To no one's surprise, United is implementing a revenue based elite-qualifying system for the 2014 qualification year. Rumors of this change have been brewing for years even before United's merger with Continental, but nothing materialized until now. Following the heels of Delta, United is officially weeding out their bottom feeders and thinning out their elite ranks.
Whereas meeting the PQD requirements may not be too difficult for savvy business travelers, this change effectively eliminates mileage running. Last January, American Airlines had a triple EQM promo between SFO and ORD, and I earned top-tier Executive Platinum status by spending less than $1,800. But as you can see in the above chart, I'd still be a hefty $8,200 short of top-tier status had AA used a revenue based system.

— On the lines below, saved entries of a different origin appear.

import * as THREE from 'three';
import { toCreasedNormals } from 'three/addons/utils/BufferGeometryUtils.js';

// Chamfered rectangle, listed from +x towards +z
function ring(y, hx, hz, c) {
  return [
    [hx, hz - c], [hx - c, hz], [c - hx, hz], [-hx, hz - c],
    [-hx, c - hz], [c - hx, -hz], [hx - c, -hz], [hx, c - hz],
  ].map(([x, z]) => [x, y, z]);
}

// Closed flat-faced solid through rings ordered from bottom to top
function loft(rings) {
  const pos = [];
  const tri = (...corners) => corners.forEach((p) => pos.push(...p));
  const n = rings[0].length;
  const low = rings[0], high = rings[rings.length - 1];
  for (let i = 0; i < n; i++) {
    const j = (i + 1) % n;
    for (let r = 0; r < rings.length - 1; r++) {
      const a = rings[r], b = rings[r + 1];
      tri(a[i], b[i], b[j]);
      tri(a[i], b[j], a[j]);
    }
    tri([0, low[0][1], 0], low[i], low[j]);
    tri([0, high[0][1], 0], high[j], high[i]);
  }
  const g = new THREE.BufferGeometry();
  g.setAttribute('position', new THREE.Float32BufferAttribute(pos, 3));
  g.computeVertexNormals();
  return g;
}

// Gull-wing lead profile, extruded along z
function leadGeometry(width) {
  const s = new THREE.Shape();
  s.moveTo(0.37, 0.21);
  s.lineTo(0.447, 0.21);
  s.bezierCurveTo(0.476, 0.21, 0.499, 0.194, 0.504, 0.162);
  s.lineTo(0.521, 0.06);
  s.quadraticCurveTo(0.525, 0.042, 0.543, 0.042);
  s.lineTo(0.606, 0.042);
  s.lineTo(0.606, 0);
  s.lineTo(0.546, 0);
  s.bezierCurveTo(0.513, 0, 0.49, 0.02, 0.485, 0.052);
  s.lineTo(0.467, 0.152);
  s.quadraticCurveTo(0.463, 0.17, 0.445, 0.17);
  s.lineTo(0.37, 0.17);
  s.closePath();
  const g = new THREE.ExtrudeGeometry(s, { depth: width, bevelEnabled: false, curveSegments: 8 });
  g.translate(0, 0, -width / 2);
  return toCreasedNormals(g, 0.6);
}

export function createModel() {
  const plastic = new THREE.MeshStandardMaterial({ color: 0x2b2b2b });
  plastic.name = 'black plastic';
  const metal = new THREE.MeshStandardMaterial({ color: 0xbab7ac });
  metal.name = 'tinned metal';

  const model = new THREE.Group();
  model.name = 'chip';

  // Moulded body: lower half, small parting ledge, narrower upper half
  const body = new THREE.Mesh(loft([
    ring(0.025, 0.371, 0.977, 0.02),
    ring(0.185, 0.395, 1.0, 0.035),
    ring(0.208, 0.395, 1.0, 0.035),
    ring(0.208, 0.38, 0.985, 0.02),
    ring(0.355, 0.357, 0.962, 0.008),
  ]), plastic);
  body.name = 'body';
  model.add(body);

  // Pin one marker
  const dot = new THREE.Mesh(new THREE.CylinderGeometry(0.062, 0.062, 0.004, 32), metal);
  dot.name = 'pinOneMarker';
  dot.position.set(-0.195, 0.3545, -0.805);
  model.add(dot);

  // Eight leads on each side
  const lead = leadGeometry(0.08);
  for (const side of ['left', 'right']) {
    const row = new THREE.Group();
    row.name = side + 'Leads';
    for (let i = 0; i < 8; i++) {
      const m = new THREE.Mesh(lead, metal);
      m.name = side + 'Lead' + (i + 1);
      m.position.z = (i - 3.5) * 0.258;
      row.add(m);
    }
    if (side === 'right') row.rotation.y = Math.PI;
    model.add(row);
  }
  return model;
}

To add insult to injury, United is also upping their fees for award flight changes exclusively for non-elite members. Aside from free stopovers and open jaws, one of the gems of United award travel was the ability to change travel dates without incurring a fee. But effective today, any date changes 21 days out or 21 days in will cost you $75 or $100, respectively. Furthermore, you'll now be down $200 if you cancel an award ticket.
In essence, there will no longer be any fast tracks and "free meals" to earning elite status with United and Delta. As elite status benefits have also taken a royal shafting, this is just another path that these legacy carriers are taking in light of their razor-thin profit margins. All said and done, this is likely the future of frequent flyer programs,
and AA will likely follow suit after their merger with US Airways.